### SOURCE RECORDS
########
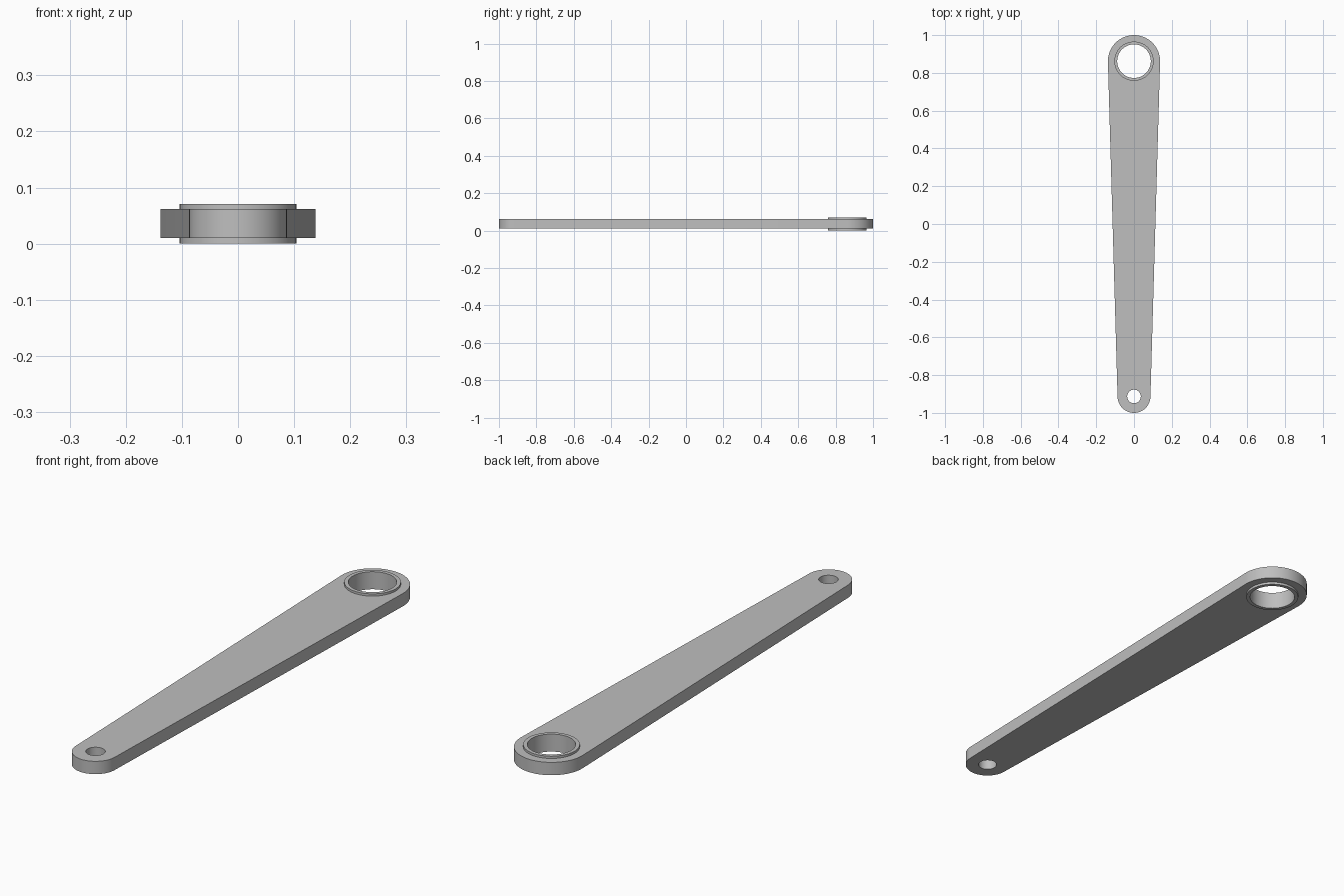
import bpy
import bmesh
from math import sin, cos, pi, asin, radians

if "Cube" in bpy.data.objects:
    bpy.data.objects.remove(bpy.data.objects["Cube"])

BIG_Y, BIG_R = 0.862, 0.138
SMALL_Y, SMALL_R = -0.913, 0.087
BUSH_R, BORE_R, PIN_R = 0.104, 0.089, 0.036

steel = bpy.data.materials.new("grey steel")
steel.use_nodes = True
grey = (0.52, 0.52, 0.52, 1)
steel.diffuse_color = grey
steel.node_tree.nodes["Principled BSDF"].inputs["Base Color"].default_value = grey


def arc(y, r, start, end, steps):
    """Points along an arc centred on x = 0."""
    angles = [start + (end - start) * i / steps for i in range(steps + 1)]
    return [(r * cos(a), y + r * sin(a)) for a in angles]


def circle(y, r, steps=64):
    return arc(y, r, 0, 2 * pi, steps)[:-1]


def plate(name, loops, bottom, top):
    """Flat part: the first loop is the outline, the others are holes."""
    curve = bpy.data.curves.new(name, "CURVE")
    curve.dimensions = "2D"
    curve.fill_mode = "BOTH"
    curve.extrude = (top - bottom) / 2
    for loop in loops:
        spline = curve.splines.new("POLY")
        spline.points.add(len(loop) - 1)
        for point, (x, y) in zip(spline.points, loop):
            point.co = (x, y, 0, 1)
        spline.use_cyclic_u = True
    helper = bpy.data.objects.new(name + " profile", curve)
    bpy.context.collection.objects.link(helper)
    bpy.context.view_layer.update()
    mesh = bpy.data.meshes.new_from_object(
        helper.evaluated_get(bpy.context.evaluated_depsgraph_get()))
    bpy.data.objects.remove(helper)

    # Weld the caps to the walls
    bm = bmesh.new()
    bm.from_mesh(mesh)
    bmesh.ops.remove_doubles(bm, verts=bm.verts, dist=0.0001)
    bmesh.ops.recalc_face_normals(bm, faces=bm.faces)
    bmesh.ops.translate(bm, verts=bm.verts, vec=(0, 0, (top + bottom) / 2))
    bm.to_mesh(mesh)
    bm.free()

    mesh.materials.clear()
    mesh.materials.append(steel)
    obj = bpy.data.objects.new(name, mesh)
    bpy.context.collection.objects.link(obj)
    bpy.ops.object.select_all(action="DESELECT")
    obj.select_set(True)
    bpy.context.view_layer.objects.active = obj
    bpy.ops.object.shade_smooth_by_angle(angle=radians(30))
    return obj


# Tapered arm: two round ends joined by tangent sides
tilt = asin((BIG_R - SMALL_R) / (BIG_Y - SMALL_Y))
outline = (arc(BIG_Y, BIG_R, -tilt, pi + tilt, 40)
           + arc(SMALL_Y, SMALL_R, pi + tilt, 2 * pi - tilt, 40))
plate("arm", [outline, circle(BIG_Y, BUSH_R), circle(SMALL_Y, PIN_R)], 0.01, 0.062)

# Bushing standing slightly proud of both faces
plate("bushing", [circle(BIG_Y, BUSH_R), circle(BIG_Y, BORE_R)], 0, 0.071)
########
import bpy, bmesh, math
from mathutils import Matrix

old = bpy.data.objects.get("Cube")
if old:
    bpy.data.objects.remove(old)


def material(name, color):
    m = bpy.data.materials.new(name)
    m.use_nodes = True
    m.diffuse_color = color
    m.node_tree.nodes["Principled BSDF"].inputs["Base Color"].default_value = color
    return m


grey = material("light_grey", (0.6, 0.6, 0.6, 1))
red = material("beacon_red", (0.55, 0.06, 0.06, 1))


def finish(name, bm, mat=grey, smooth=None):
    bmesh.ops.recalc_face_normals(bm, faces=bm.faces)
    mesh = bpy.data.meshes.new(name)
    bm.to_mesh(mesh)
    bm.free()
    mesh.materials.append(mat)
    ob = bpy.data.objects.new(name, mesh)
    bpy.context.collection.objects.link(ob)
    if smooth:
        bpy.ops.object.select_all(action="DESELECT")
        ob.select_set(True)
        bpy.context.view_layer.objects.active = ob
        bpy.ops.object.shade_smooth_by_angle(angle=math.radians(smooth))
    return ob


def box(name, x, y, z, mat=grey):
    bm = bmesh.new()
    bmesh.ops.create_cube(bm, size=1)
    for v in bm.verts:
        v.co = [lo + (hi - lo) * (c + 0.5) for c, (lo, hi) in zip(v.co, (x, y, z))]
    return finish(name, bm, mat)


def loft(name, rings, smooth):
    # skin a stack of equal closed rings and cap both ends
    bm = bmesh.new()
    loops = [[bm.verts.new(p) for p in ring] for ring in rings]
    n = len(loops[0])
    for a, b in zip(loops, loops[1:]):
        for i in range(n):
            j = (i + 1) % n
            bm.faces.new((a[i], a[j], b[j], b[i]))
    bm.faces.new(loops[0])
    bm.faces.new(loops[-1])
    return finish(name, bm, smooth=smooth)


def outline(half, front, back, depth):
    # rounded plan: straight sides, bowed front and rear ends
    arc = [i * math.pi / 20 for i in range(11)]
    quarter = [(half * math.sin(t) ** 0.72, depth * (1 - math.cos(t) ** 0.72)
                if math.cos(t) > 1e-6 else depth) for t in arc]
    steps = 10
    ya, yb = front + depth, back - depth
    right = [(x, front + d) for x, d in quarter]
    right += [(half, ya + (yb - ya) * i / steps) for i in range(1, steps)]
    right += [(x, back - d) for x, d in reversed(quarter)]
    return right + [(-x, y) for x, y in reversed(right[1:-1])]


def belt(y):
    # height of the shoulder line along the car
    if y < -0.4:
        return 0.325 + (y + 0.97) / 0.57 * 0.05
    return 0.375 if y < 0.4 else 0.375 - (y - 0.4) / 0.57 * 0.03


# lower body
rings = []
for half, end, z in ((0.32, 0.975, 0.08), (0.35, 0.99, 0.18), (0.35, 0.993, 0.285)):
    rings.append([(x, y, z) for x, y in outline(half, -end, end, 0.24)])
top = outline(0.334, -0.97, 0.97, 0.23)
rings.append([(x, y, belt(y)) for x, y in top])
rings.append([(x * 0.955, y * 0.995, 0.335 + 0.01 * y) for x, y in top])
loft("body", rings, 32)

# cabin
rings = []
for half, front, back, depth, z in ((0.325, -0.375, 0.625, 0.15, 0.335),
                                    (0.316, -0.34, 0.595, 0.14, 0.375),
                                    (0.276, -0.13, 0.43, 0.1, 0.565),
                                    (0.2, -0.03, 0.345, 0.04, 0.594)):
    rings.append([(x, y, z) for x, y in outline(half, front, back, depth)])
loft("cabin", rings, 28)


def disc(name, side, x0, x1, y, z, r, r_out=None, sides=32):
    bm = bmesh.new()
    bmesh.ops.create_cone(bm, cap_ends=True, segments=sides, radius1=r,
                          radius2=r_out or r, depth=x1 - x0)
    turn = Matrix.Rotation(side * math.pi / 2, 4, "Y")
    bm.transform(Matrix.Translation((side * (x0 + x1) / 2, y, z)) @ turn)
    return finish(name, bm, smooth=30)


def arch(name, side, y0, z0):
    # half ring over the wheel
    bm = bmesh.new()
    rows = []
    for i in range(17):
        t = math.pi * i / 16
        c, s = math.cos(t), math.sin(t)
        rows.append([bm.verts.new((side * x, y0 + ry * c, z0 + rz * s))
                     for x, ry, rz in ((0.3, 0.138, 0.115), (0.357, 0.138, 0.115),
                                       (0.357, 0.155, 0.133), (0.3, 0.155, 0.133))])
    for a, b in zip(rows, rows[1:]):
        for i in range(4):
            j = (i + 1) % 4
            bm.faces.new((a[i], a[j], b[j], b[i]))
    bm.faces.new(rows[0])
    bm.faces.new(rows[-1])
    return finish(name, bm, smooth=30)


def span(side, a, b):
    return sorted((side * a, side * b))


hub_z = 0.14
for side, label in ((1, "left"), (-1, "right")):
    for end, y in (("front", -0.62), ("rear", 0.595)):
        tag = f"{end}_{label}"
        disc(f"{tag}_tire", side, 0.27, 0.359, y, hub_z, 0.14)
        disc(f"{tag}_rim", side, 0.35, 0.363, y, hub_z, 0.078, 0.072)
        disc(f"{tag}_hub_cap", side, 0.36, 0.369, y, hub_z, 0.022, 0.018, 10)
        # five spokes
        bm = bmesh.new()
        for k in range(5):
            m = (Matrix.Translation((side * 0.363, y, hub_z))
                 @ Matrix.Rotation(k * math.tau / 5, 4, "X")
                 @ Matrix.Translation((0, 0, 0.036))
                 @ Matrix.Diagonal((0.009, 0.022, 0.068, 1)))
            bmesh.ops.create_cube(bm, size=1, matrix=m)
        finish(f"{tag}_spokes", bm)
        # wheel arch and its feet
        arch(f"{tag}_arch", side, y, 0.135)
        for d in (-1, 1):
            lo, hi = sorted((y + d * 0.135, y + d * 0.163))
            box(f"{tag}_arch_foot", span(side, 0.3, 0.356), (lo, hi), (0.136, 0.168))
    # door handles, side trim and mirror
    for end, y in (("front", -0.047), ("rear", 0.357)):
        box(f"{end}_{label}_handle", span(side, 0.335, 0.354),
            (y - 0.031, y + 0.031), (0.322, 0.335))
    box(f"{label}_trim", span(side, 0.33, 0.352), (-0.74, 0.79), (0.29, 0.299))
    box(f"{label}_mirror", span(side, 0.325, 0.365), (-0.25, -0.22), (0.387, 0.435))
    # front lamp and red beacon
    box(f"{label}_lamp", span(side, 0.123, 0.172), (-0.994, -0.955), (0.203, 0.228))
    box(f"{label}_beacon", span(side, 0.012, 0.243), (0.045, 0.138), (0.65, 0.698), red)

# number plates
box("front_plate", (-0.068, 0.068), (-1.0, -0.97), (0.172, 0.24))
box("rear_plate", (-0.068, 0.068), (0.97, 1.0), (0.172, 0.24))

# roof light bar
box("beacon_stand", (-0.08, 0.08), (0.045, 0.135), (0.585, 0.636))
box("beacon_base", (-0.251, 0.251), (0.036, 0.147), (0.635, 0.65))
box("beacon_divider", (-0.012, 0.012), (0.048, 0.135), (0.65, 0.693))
########
### INSTRUCTIONS FOR THE TASK
Precisely the lines between those holding "# Tapered arm: two" and "- tilt, 40))", inclusive, are to be reproduced from the listing above, with nothing added.

### TASK RESULT
# Tapered arm: two round ends joined by tangent sides
tilt = asin((BIG_R - SMALL_R) / (BIG_Y - SMALL_Y))
outline = (arc(BIG_Y, BIG_R, -tilt, pi + tilt, 40)
           + arc(SMALL_Y, SMALL_R, pi + tilt, 2 * pi - tilt, 40))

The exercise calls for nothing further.